Tuition fees 'to soar despite warnings'
Despite all the government warnings, the clear signs are that the great majority of universities in England will raise fees above £6,000 - with most going straight to the £9,000 maximum.
Oxford and Cambridge were the first to put their heads above the parapet this week.
But others will follow over the next few weeks as universities set their fee levels for the 2012-13 academic year.
There are several reasons why universities say it makes no sense for them to stick to the £6,000 level.
The first is just brass tacks. Universities estimate that, on average, they need to charge at least £7,500 just to maintain their current income levels.
'Badge of quality'
This is because the government is cutting teaching grant by 80% over the next few years.
Some universities say their "standstill fee" is even higher if they are to compensate for losses in research and capital funding too.
The second reason is that the maximum fee of £9,000 will inevitably become a badge of quality.
No university wants to risk being perceived as second-rate by charging less than others.
The few who did so when the fee cap was raised to £3,000 quickly regretted being out of line.
Indeed, as the NUS President, Aaron Porter, regretfully told an audience of university advisers this week: "Price will be set as a proxy for academic league table standings".
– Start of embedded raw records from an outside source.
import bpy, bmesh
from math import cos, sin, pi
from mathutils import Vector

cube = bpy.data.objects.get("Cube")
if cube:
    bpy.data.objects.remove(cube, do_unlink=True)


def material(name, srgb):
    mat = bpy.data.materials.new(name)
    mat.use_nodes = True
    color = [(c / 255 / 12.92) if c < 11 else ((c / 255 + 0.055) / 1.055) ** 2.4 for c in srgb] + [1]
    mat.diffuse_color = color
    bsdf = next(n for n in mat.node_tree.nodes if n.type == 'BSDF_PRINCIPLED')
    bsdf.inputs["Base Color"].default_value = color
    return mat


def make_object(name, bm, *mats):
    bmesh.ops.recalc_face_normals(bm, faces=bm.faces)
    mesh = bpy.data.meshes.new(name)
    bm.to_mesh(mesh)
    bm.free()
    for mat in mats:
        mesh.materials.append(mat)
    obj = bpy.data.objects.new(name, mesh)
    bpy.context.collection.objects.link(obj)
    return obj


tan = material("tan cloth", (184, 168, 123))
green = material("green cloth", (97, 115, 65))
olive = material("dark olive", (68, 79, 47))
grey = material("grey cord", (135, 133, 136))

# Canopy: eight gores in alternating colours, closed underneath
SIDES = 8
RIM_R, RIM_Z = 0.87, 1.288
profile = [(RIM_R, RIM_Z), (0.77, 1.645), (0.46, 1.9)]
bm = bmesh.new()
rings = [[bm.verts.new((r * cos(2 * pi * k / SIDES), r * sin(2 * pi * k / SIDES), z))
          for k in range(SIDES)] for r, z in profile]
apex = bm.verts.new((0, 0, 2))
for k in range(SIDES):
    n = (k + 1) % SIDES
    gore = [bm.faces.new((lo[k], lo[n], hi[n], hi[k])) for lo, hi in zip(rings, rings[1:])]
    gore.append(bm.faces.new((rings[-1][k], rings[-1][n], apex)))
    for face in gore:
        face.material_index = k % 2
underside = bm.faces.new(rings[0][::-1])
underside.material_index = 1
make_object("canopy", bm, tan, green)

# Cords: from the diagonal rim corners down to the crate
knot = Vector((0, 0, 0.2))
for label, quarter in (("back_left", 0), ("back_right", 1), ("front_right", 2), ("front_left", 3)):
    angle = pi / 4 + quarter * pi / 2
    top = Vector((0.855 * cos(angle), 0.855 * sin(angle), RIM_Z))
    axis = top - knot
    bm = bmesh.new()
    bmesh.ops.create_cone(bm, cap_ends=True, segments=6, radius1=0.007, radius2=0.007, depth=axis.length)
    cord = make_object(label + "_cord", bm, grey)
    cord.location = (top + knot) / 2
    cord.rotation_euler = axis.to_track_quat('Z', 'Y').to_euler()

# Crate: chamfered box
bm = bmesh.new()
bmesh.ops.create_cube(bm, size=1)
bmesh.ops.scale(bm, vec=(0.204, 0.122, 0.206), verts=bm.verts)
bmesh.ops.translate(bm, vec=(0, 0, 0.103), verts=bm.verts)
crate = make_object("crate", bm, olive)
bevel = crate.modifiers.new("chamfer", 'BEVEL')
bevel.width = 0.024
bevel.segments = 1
And it appears that students may take the same view as their vice-chancellors.
Addressing the same audience, Professor Julia King, vice-chancellor of Aston University, said student representatives at her university's council had argued fees needed to be set at £9,000 or they would object the university was planning to spend less on them than other universities.
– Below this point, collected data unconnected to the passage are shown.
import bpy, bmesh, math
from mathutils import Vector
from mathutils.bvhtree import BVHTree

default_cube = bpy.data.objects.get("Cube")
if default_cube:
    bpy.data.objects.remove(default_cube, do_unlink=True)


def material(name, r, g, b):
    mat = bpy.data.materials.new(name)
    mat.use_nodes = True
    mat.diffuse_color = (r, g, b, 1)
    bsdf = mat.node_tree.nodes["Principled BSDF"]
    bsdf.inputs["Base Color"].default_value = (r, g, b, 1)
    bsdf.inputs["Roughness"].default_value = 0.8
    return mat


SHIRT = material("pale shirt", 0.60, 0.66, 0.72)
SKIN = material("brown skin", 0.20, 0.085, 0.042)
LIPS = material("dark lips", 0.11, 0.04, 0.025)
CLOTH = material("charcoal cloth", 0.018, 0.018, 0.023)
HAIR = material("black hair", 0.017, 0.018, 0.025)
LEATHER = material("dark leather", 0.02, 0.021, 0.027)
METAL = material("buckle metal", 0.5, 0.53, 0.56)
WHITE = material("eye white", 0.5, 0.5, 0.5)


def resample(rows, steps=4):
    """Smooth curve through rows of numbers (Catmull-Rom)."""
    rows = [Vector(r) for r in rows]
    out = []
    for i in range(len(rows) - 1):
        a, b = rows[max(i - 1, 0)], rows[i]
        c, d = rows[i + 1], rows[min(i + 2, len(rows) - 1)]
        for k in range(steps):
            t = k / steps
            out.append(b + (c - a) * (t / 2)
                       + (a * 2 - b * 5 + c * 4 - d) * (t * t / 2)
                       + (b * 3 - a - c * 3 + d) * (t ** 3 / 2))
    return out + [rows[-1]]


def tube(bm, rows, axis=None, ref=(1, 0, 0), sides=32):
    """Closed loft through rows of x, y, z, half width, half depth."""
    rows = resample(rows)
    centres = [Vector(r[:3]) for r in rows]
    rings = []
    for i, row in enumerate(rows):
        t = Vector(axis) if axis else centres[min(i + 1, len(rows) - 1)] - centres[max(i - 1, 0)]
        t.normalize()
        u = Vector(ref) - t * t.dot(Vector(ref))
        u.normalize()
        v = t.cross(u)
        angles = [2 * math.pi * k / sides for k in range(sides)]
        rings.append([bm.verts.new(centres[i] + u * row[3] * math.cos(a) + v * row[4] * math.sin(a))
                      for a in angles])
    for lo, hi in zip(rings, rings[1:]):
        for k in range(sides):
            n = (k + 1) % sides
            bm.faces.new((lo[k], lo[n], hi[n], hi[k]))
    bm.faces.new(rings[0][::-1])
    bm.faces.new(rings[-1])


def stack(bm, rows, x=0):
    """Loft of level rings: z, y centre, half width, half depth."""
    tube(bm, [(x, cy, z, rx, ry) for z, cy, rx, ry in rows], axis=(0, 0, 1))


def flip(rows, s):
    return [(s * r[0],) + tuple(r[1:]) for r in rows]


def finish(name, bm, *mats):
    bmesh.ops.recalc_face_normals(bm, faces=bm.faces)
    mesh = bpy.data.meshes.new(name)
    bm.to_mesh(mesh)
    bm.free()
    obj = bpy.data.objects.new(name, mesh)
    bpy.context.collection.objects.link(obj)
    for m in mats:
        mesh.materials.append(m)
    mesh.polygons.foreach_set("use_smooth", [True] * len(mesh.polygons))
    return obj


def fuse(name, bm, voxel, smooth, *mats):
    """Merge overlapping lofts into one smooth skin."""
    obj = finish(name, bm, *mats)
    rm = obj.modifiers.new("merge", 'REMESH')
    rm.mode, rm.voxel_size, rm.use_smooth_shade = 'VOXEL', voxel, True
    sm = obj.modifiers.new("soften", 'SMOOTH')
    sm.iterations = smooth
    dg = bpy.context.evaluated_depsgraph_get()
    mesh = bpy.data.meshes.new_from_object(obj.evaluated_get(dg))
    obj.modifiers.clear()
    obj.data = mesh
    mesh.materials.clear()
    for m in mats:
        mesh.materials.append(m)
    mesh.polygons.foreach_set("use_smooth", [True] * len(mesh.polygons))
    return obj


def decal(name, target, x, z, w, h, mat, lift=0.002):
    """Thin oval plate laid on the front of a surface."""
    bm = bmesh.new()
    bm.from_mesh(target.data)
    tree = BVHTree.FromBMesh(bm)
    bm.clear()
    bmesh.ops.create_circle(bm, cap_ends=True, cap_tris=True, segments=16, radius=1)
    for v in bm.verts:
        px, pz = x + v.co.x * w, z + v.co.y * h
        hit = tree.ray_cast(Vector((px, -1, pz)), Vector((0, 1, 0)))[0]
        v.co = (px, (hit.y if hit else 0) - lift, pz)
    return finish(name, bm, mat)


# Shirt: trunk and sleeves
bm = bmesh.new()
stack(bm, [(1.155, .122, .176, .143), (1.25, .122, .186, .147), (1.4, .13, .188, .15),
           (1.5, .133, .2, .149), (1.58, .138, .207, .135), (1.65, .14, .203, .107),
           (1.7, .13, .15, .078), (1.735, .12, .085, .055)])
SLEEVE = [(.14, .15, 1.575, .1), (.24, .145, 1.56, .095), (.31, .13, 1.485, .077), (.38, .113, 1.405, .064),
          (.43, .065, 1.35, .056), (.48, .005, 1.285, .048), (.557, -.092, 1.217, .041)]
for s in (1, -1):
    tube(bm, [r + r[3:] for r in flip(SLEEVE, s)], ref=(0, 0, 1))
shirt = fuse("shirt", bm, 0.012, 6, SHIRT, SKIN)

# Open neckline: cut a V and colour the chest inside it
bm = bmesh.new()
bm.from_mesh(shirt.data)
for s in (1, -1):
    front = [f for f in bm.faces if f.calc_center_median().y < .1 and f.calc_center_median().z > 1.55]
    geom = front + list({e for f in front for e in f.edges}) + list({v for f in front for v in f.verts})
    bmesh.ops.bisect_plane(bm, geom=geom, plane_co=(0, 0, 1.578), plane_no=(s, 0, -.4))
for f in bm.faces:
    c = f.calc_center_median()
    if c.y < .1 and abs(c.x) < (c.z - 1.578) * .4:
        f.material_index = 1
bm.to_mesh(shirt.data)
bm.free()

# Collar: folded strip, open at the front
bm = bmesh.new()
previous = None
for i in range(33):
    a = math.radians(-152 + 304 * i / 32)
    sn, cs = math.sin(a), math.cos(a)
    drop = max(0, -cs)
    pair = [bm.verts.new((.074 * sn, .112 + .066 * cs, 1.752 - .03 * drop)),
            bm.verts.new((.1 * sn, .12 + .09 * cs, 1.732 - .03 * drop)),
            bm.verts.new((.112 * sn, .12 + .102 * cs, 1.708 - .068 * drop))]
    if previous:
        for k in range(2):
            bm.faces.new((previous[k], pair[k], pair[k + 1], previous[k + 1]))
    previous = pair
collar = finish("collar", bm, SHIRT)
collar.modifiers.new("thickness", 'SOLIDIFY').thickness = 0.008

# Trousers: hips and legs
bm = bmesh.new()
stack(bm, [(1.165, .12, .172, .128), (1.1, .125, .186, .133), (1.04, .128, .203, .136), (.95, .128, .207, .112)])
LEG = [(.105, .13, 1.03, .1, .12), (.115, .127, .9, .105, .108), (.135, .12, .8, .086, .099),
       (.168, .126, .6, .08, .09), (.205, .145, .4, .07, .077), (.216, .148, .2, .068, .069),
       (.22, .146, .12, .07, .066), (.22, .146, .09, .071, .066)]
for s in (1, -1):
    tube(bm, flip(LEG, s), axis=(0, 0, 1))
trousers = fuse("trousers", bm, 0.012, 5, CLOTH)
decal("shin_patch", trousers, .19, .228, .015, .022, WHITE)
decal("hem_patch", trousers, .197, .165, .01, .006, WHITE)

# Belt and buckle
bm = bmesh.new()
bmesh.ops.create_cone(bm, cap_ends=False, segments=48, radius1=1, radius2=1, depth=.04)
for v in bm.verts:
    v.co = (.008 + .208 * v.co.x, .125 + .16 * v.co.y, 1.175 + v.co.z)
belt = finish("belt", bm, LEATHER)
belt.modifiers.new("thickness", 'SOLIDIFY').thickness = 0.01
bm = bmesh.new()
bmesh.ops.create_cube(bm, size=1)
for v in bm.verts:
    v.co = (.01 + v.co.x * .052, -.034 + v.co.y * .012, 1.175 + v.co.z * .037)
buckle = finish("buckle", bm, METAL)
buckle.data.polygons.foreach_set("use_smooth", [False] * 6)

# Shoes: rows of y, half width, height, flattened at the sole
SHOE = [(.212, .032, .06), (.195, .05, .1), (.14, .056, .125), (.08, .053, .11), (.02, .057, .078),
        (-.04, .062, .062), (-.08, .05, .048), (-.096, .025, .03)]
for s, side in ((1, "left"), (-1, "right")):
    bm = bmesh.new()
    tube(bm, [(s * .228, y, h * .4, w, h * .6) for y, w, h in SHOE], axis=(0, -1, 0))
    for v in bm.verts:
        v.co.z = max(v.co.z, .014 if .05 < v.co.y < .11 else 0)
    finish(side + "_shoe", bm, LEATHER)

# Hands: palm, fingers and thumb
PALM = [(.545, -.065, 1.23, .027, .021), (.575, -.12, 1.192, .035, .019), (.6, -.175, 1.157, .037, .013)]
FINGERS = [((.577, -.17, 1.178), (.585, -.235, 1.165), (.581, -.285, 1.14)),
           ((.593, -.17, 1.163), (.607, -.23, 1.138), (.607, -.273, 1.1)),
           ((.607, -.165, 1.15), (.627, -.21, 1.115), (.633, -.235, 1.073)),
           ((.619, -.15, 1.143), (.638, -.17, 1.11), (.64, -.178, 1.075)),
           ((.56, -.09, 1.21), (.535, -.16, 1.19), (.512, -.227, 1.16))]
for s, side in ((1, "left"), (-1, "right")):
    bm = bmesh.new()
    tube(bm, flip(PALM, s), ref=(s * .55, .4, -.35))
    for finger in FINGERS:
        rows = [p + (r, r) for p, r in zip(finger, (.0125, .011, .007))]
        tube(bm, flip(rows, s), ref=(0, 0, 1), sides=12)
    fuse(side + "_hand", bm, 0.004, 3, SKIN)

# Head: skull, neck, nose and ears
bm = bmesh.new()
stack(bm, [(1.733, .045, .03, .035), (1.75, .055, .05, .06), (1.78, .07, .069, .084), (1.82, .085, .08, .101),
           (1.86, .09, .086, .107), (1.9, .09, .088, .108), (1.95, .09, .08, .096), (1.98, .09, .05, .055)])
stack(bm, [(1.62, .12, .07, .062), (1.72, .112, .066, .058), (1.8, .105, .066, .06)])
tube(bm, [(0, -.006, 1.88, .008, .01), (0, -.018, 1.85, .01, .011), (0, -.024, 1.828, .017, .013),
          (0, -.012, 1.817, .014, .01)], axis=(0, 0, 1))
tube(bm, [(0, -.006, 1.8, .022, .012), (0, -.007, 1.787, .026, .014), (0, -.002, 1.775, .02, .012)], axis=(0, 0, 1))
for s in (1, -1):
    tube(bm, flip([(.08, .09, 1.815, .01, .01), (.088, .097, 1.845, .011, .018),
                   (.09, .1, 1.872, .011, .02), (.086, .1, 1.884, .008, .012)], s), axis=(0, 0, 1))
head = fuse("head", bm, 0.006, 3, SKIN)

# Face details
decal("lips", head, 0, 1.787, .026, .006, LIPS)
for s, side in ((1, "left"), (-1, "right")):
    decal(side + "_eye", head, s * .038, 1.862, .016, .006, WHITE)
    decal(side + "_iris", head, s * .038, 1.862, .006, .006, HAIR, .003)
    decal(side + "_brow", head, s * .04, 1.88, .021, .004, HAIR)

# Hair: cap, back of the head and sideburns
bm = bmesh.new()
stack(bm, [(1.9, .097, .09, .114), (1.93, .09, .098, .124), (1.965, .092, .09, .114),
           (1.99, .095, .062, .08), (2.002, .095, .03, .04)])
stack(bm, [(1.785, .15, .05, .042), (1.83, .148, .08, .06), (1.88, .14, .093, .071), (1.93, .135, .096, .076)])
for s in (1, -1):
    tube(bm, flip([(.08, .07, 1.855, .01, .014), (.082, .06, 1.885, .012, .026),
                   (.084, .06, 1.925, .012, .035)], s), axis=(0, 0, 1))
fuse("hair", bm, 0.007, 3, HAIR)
There is also anecdotal evidence that students feel it may harm their employment prospects if they are seen as coming from a university with a £6,000 price tag, rather than a £9,000 one.
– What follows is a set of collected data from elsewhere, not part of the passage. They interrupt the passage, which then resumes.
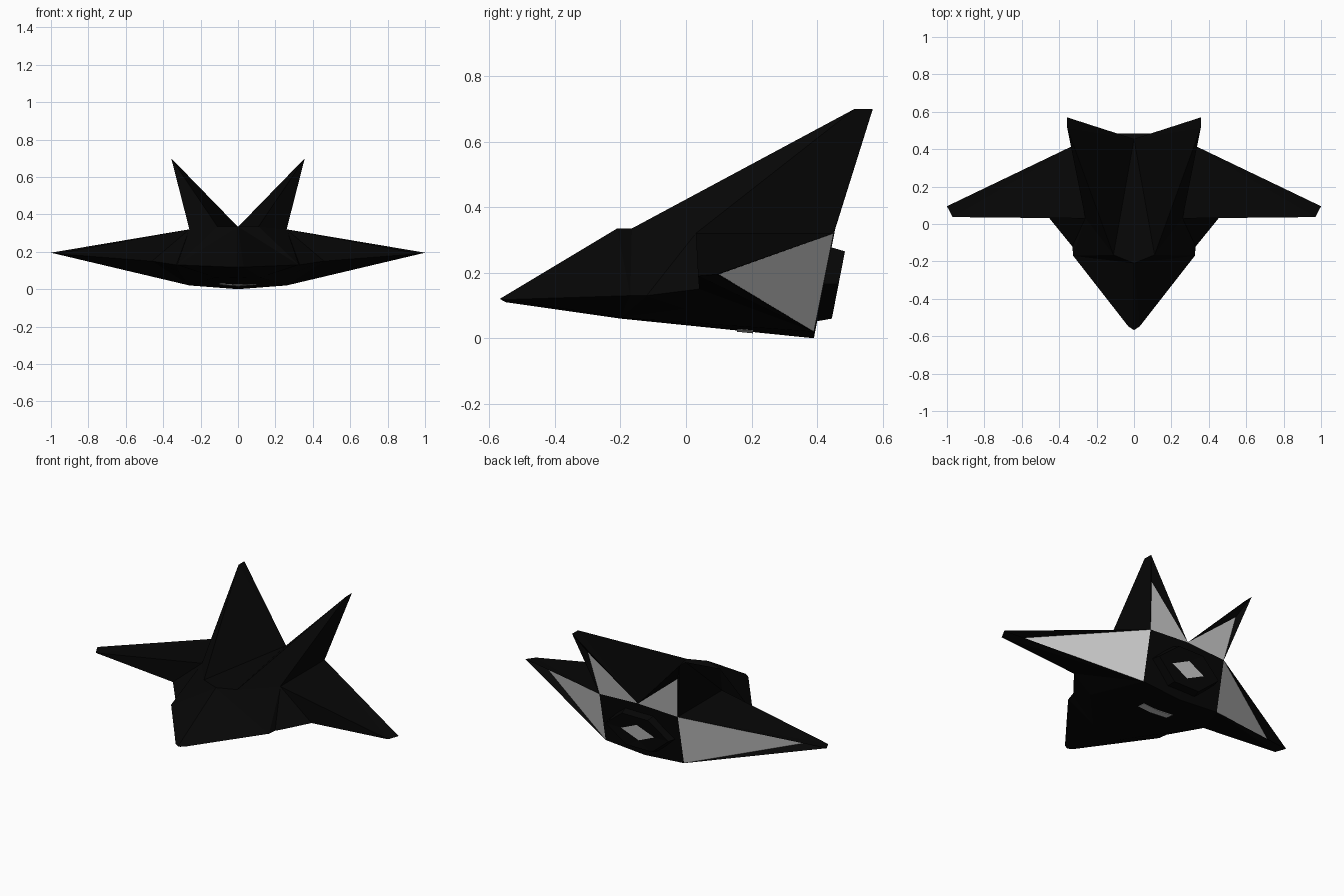
import bpy, bmesh

if "Cube" in bpy.data.objects:
    bpy.data.objects.remove(bpy.data.objects["Cube"])


def material(name, rgb):
    m = bpy.data.materials.new(name)
    m.diffuse_color = (*rgb, 1)
    m.use_nodes = True
    m.node_tree.nodes["Principled BSDF"].inputs["Base Color"].default_value = m.diffuse_color
    return m


BLACK = material("hull_black", (0.002, 0.002, 0.002))
GREY = material("panel_grey", (0.6, 0.6, 0.6))


def build(name, points, faces, mats, mirror=True):
    """Faces are strings of point names; a leading '*' selects the second material."""
    bm = bmesh.new()
    for side in ((1, -1) if mirror else (1,)):
        verts = {k: bm.verts.new((x * side, y, z)) for k, (x, y, z) in points.items()}
        for f in faces:
            names = f.lstrip("*").split()
            if side < 0:
                names.reverse()
            face = bm.faces.new([verts[n] for n in names])
            face.material_index = 1 if f.startswith("*") else 0
    bmesh.ops.remove_doubles(bm, verts=bm.verts, dist=0.0005)
    bmesh.ops.recalc_face_normals(bm, faces=bm.faces)
    me = bpy.data.meshes.new(name)
    bm.to_mesh(me)
    bm.free()
    for m in mats:
        me.materials.append(m)
    ob = bpy.data.objects.new(name, me)
    bpy.context.collection.objects.link(ob)
    return ob


# Faceted hull with wings and canted fins, right half (mirrored)
pts = {
    "nose": (0, -.568, .12), "noseside": (.03, -.548, .118), "chin": (0, -.55, .11),
    "cheek": (.325, -.17, .13), "cheek2": (.33, -.12, .13), "jaw": (.31, 0, .09),
    "strake": (.46, .04, .15), "tipfront": (.97, .037, .19), "tip": (1, .095, .195),
    "spine": (0, -.21, .335), "spine2": (.11, -.165, .335), "spineend": (0, .455, .333),
    "shoulder": (.26, .03, .32), "roottop": (.26, .45, .32),
    "rootlow": (.26, .39, .02), "keelend": (0, .39, 0),
    "keel": (0, -.2, .06), "bilge": (.12, -.2, .063),
    "fintip": (.357, .515, .70), "finback": (.357, .57, .70),
    "finapex": (.298, .505, .58), "wingapex": (.87, .1, .195),
}
faces = [
    # upper body
    "nose noseside spine", "noseside cheek spine", "spine cheek spine2",
    "spine2 cheek shoulder", "cheek cheek2 shoulder", "cheek2 strake shoulder",
    "spine spine2 spineend",
    # wing top
    "strake tipfront shoulder", "tipfront roottop shoulder", "tipfront tip roottop",
    # fin
    "spine2 shoulder fintip", "shoulder roottop fintip", "roottop finback fintip",
    "spine2 fintip spineend", "fintip finback spineend",
    "*spineend finapex roottop", "spineend finback finapex", "finback roottop finapex",
    # wing rear
    "*roottop wingapex rootlow", "roottop tip wingapex", "wingapex tip rootlow",
    # rear wall
    "spineend roottop rootlow keelend",
    # underside
    "nose chin noseside", "noseside chin keel bilge", "noseside bilge cheek",
    "cheek bilge cheek2", "bilge keel keelend rootlow", "cheek2 bilge jaw",
    "jaw bilge rootlow", "cheek2 jaw strake", "jaw rootlow strake",
    "strake rootlow tipfront", "tipfront rootlow tip",
]
build("hull", pts, faces, [BLACK, GREY])


# Exhaust nozzle with a diamond outlet on its slanted rear face
def rear(x, z, off=0.0):
    return (x, .465 + (z - .163) * .195 + off, z)


npts = {
    "t0": rear(0, .265), "t1": rear(.085, .265), "s": rear(.21, .165),
    "b1": rear(.085, .06), "b0": rear(0, .06),
    "T0": (0, .40, .29), "T1": (.10, .40, .29), "S": (.23, .38, .165),
    "B1": (.10, .36, .045), "B0": (0, .36, .045),
    "d0": rear(0, .21, -.006), "d1": rear(.11, .16, -.006), "d2": rear(0, .11, -.006),
}
nfaces = [
    "T0 T1 t1 t0", "T1 S s t1", "S B1 b1 s", "B1 B0 b0 b1", "T0 B0 B1 S T1",
    "t0 t1 d0", "t1 s d1", "t1 d1 d0", "s b1 d1", "b1 d2 d1", "b1 b0 d2",
    "*d0 d1 d2",
]
build("exhaust_nozzle", npts, nfaces, [BLACK, GREY])

# Thin belly strip following the shallow keel
bpts = {}
for tag, drop in (("u", .003), ("l", -.004)):
    for col, x in (("a", -.1), ("b", 0), ("c", .1)):
        for row, y in (("f", .155), ("r", .205)):
            bpts[tag + col + row] = (x, y, .0397 + .077 * abs(x) - .1017 * y + drop)
loop = ["af", "bf", "cf", "cr", "br", "ar"]
bfaces = [f"{t}{a}f {t}{b}f {t}{b}r {t}{a}r" for t in "ul" for a, b in ("ab", "bc")]
bfaces += [f"u{a} l{a} l{b} u{b}" for a, b in zip(loop, loop[1:] + loop[:1])]
build("belly_strip", bpts, bfaces, [GREY], mirror=False)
We have all got used to rating things by their price. There is a sense that "you get what you pay for", whether it is mobile phones or university courses.
Professor King echoed the views of many other university leaders I have spoken to when she said "there is not going to be any real competition on price".
The government should not be too surprised that universities will not stick to the £6,000.
At a meeting this week between the Deputy Prime Minister, Nick Clegg, and vice-chancellors it emerged that the Treasury has modelled its future spending on average fees of £7,500.
And this is where it becomes interesting. On the Treasury model, the cost of funding student loans would be £3.6bn.
But if average fees are more like £8,000 or even £8,500 the Treasury will be out of pocket.
Vice-chancellors were told the government could not allow this to happen and the Treasury would claw back any excess spending on student loans from university teaching grants.
This is the background to the rather desperate warnings from government this week that universities charging above £6,000 could be fined or forced to cut their fees if they fail to admit more students from poorer homes.
But are these warnings just bluster?
It will be two or three years down the road before the independent regulator, Offa, can decide if a university is failing to fulfil the "access agreement" imposed as a condition of exceeding fees of £6,000.
Like a struggling teacher threatening to send recalcitrant pupils to the head teachers' office, the government also threatened universities with unspecified further punishment if they are found to be "clustering charges at the upper end of what is legally permissible".
In the guidance letter to Offa, Business Secretary Vince Cable, said the government would consider taking new powers through legislation to ensure there is "differentiation" in fee levels.
However, despite this sabre-rattling, vice-chancellors I spoke to doubted whether Offa has the teeth to impose a reduction in fees.
They also seriously doubted whether the government could take such powers over autonomous institutions.
Finally, there is another reason why universities will see little reason to keep fees down.
This is the result of an anomaly in the repayment arrangements for graduates which means that they will pay back at the same rate, whatever level of fees they have paid whilst undergraduates.
This is counter-intuitive so needs some explaining. Under the new system graduates start to repay their loans once they are earning over £21,000. They will pay 9% of their salary above this level.
So, for example, a graduate on £30,000 a year will pay 9% of £9,000 (the amount they earn above £21,000). That comes to about £16 a week.
They will pay £16 a week whether they have a tuition loan of £27,000 (three years at £9,000 each) or £18,000 (three years at £6,000).
The only difference for those with the bigger loan is that they will have to keep paying for longer before they eventually repay their full debt.
In the example above, graduates are likely to be paying back for at least 10 years, maybe longer.
Indeed, as we know, the government expects that about a third of graduates will never pay off any debt and another third will only repay a proportion of it.
So, if you are a 17-year-old choosing between a £6,000 university and a £9,000 university, there is really little incentive to choose on the basis of price.
It will make no difference to your outgoings until you are approaching middle age.
So, one way and another, it is a one-way bet that from September 2012 the great majority of students in England will be paying close to £9,000 a year for their courses.